It was with this project that I really started using the ‘scratchboard rake’ tool in my Painter software, mostly as a way of putting down ‘grey areas’ in the background that I could sculpt into clouds or fog shrouded mountains or whatever the illustration called for. This would become a tool that I would lean on heavier and heavier as the years went by, and would find new and interesting ways to put it to use. For those not familiar with the ‘rake’, it is a tool that allows you to draw several parallel lines in scratchboard at the same time, and if you keep them fairly straight, you can copy and past a number of them together to give yourself a ‘grey field’ that you can then go back into with a white tool and manipulate in a manner of ways. Sometimes it takes a bit more forethought and planning ahead of time but it makes for a much cleaner image and is worth the trouble.
One of the wonderful things about a multi-image project like this with a consistent style, is that it gives you invaluable experience at working on your techniques. I think I learned more new things about scratchboard with these two book projects than I had in years of day to day work. You’ll see lots of these new techniques and tricks popping up in everyday projects in the months and years to come.
The above illustration was for my national newspaper client, as was the ‘zen investor’ illustration below. I had a rare reprint request (rare at this time anyway, outside of my usual arrangement with a stock art syndicate I was involved with) for the above illustration, and was my first experience with setting my own prices for reprints.
Also, this month, I got involved with designing some toy blocks for a local toy manufacturer. The idea for this product, was a series of square wooden blocks, with designed printed on them (like the sampling above), based on the ‘three little pigs’ story. Some would be plain brick patterns, some would have doors, some would have windows, some would be ‘made of sticks’, ‘straw’ etc, some would have the pigs on them, some would have a wolf. I suppose the kid would build a ‘house’ and then could huff and puff and knock it down. I’m not sure if this toy ever really ‘took off’, as well as some of their other product lines that I was involved with.
I had a rare black and white full page assignment for my midwest lawyer magazine client (usually these assignments are in color).
To the left was a rather simple spot illustration for my educational publication client, something to do with DNA or the human genome project, no doubt.

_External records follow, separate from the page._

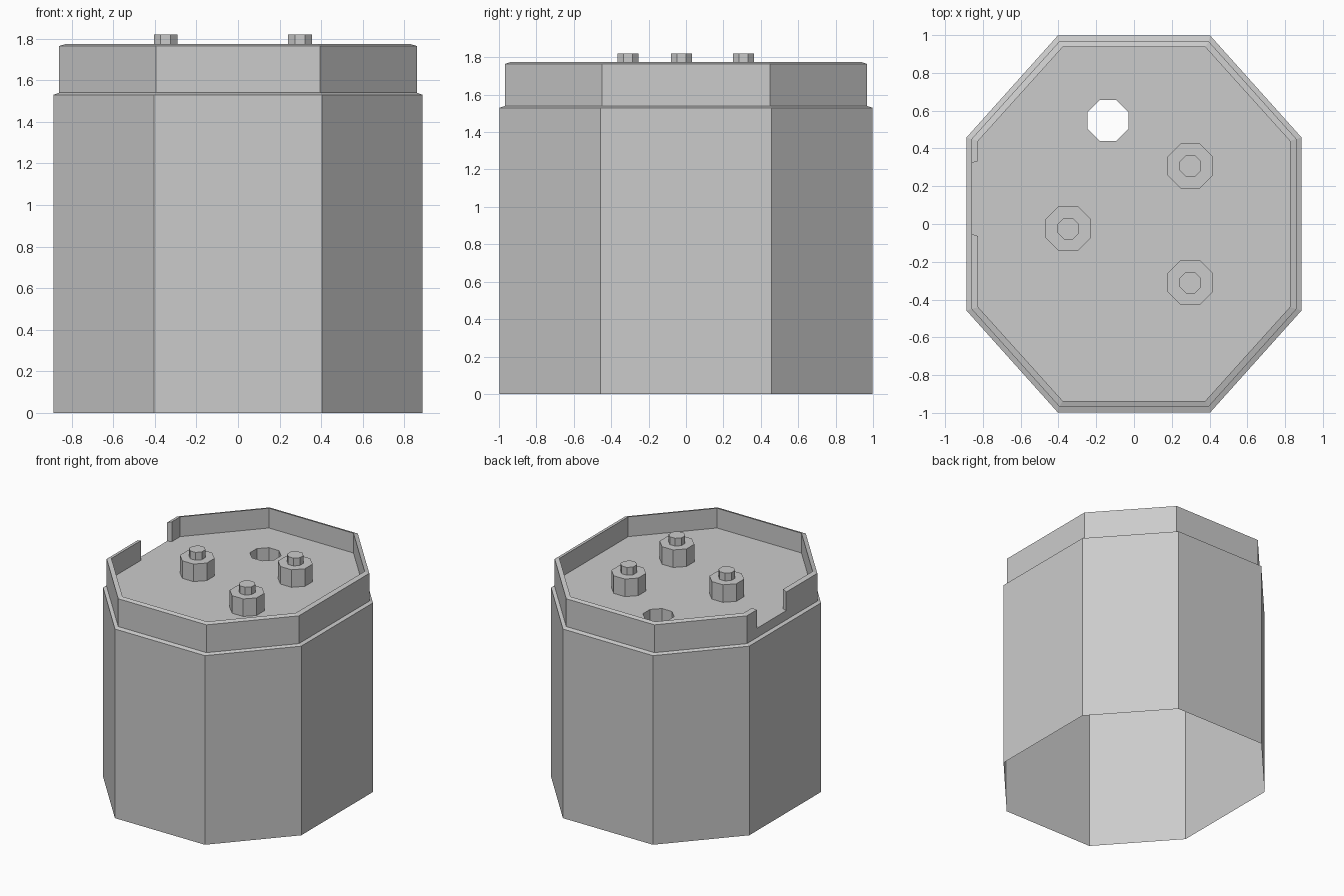
import bpy, bmesh, math

if "Cube" in bpy.data.objects:
    bpy.data.objects.remove(bpy.data.objects["Cube"])

FLOOR = 1.615  # height of the recessed top


def finish(name, bm):
    bmesh.ops.recalc_face_normals(bm, faces=bm.faces)
    mesh = bpy.data.meshes.new(name)
    bm.to_mesh(mesh)
    bm.free()
    ob = bpy.data.objects.new(name, mesh)
    bpy.context.collection.objects.link(ob)
    return ob


def can_ring(bm, a, b, c, d, n0, n1, z):
    """Octagon with two extra points on the left side for the notch."""
    pts = [(a, -d), (a, d), (c, b), (-c, b), (-a, d), (-a, n1),
           (-a, n0), (-a, -d), (-c, -b), (c, -b)]
    return [bm.verts.new((x, y, z)) for x, y in pts]


def octagon(bm, cx, cy, half, z):
    r = half / math.cos(math.pi / 8)
    return [bm.verts.new((cx + r * math.cos((i + .5) * math.pi / 4),
                          cy + r * math.sin((i + .5) * math.pi / 4), z))
            for i in range(8)]


def band(bm, lo, hi, skip=None):
    n = len(lo)
    for i in range(n):
        if i != skip:
            j = (i + 1) % n
            bm.faces.new((lo[i], lo[j], hi[j], hi[i]))


# Open-bottomed can with stepped neck and rim
body = (0.887, 0.998, 0.403, 0.458, -0.053, 0.323)
neck = (0.86, 0.967, 0.395, 0.45, -0.053, 0.323)
inner = (0.825, 0.936, 0.378, 0.44, -0.064, 0.333)
bm = bmesh.new()
rings = [can_ring(bm, *p, z) for p, z in (
    (body, 0), (body, 1.53), (neck, 1.54), (neck, FLOOR),
    (neck, 1.765), (inner, 1.775), (inner, FLOOR))]
NOTCH = 5
for k in range(6):
    band(bm, rings[k], rings[k + 1], NOTCH if k >= 3 else None)

# Notch sill and end walls
n_lo, n_hi, i_hi, i_lo = rings[3:7]
bm.faces.new((n_lo[5], n_lo[6], i_lo[6], i_lo[5]))
for i in (5, 6):
    bm.faces.new((n_lo[i], n_hi[i], i_hi[i], i_lo[i]))

# Recessed floor with a pouring hole
hole = octagon(bm, -0.138, 0.548, 0.108, FLOOR)
hole_edges = [bm.edges.new((hole[i], hole[(i + 1) % 8])) for i in range(8)]
floor_edges = [bm.edges.get((i_lo[i], i_lo[(i + 1) % 10])) for i in range(10)]
bmesh.ops.triangle_fill(bm, use_beauty=True, edges=hole_edges + floor_edges,
                        normal=(0, 0, 1))
band(bm, octagon(bm, -0.138, 0.548, 0.108, FLOOR - 0.14), hole)
finish("can_shell", bm)

# Three stepped pegs
for idx, (x, y) in enumerate([(0.298, 0.307), (0.298, -0.31), (-0.348, -0.024)]):
    bm = bmesh.new()
    prof = [(0.12, FLOOR), (0.12, 1.757), (0.057, 1.757), (0.057, 1.82)]
    rs = [octagon(bm, x, y, h, z) for h, z in prof]
    for lo, hi in zip(rs, rs[1:]):
        band(bm, lo, hi)
    bm.faces.new(rs[-1])
    finish(f"peg_{idx + 1}", bm)
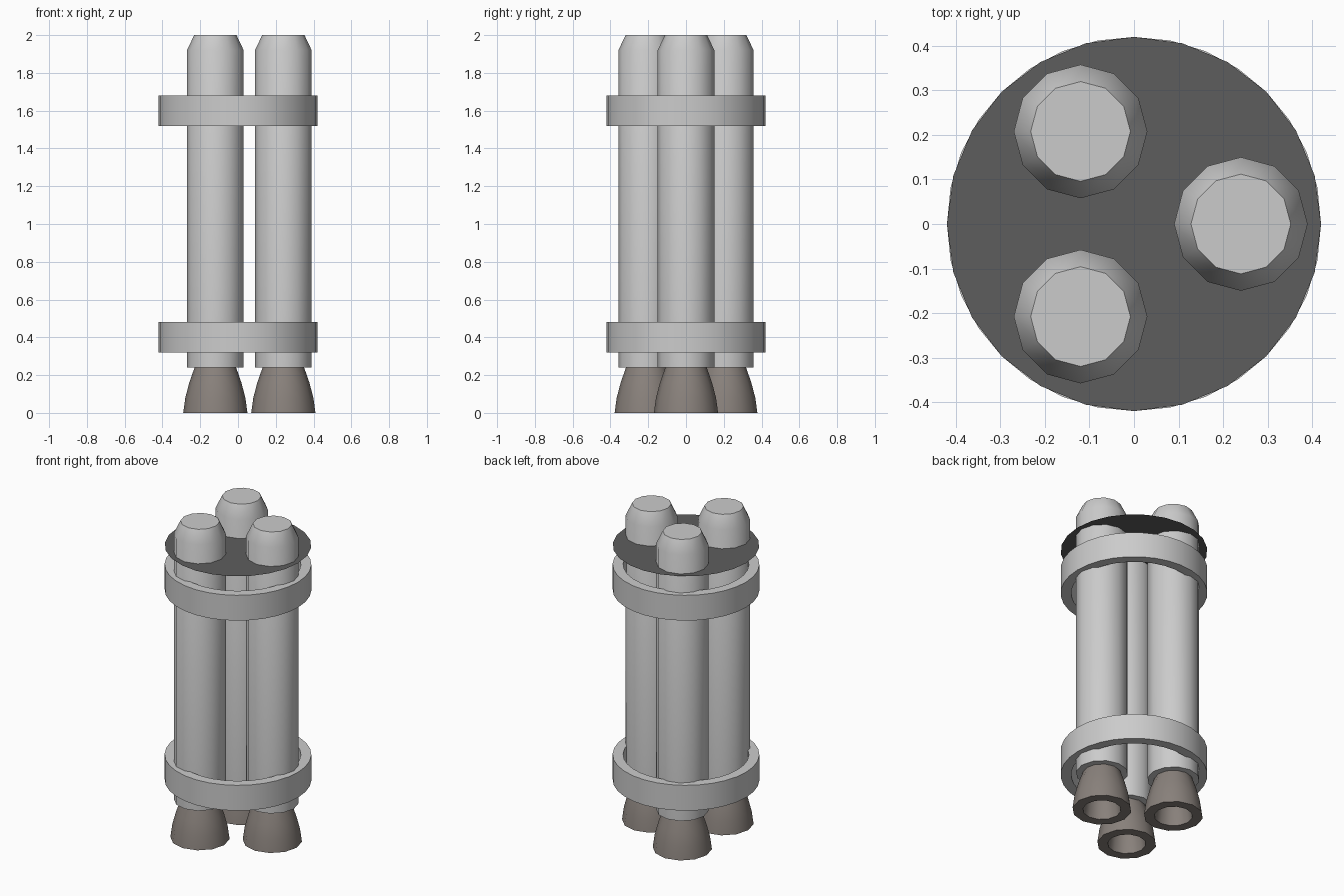
import bpy, bmesh, math

if "Cube" in bpy.data.objects:
    bpy.data.objects.remove(bpy.data.objects["Cube"])


def material(name, color):
    m = bpy.data.materials.new(name)
    m.diffuse_color = color
    m.use_nodes = True
    m.node_tree.nodes["Principled BSDF"].inputs["Base Color"].default_value = m.diffuse_color
    return m


def lathe(name, profile, sides, loc=(0, 0, 0), closed=False, caps=False, mat=None):
    """Spin an (r, z) profile around z into a mesh object."""
    bm = bmesh.new()
    rings = [[bm.verts.new((r * math.cos(2 * math.pi * i / sides),
                            r * math.sin(2 * math.pi * i / sides), z))
              for i in range(sides)] for r, z in profile]
    pairs = list(zip(rings, rings[1:]))
    if closed:
        pairs.append((rings[-1], rings[0]))
    for a, b in pairs:
        for i in range(sides):
            j = (i + 1) % sides
            bm.faces.new((a[i], a[j], b[j], b[i]))
    if caps:
        if len(rings) > 1:
            bm.faces.new(rings[0][::-1])
        bm.faces.new(rings[-1])
    if len(rings) > 1:
        bmesh.ops.recalc_face_normals(bm, faces=bm.faces)
    mesh = bpy.data.meshes.new(name)
    bm.to_mesh(mesh)
    bm.free()
    ob = bpy.data.objects.new(name, mesh)
    ob.location = loc
    bpy.context.collection.objects.link(ob)
    if mat:
        mesh.materials.append(mat)
    bpy.ops.object.select_all(action='DESELECT')
    ob.select_set(True)
    bpy.context.view_layer.objects.active = ob
    bpy.ops.object.shade_smooth_by_angle(angle=math.radians(40))
    return ob


dark = material("dark_plate", (0.11, 0.11, 0.11, 1))
brown = material("nozzle_metal", (0.25, 0.22, 0.20, 1))

tube = [(0.15, 0.24), (0.15, 1.92), (0.112, 2.0)]
nozzle = [(0.11, 0.24), (0.138, 0.16), (0.159, 0.08), (0.17, 0.0),
          (0.11, 0.0), (0.10, 0.08), (0.08, 0.16), (0.05, 0.24)]

# Three tubes with chamfered tops, each with a hollow bell nozzle
for k in range(3):
    a = k * 2 * math.pi / 3
    loc = (0.24 * math.cos(a), 0.24 * math.sin(a), 0)
    lathe(f"tube_{k + 1}", tube, 12, loc, caps=True)
    lathe(f"nozzle_{k + 1}", nozzle, 12, loc, closed=True, mat=brown)

# Clamp bands around the bundle
for name, z in (("lower_band", 0.40), ("upper_band", 1.60)):
    band = [(0.42, -0.08), (0.42, 0.08), (0.36, 0.08), (0.36, -0.08)]
    lathe(name, band, 32, (0, 0, z), closed=True)

# Thin dark plate near the top
lathe("top_plate", [(0.42, 0)], 24, (0, 0, 1.80), caps=True, mat=dark)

Below was a ‘same day’ illustration for my east coast newspaper client. This one having to do with book editing I think.
And finally, a black and white cartoon assignment through my agent, for a michigan regional parenting publication. (pictured below)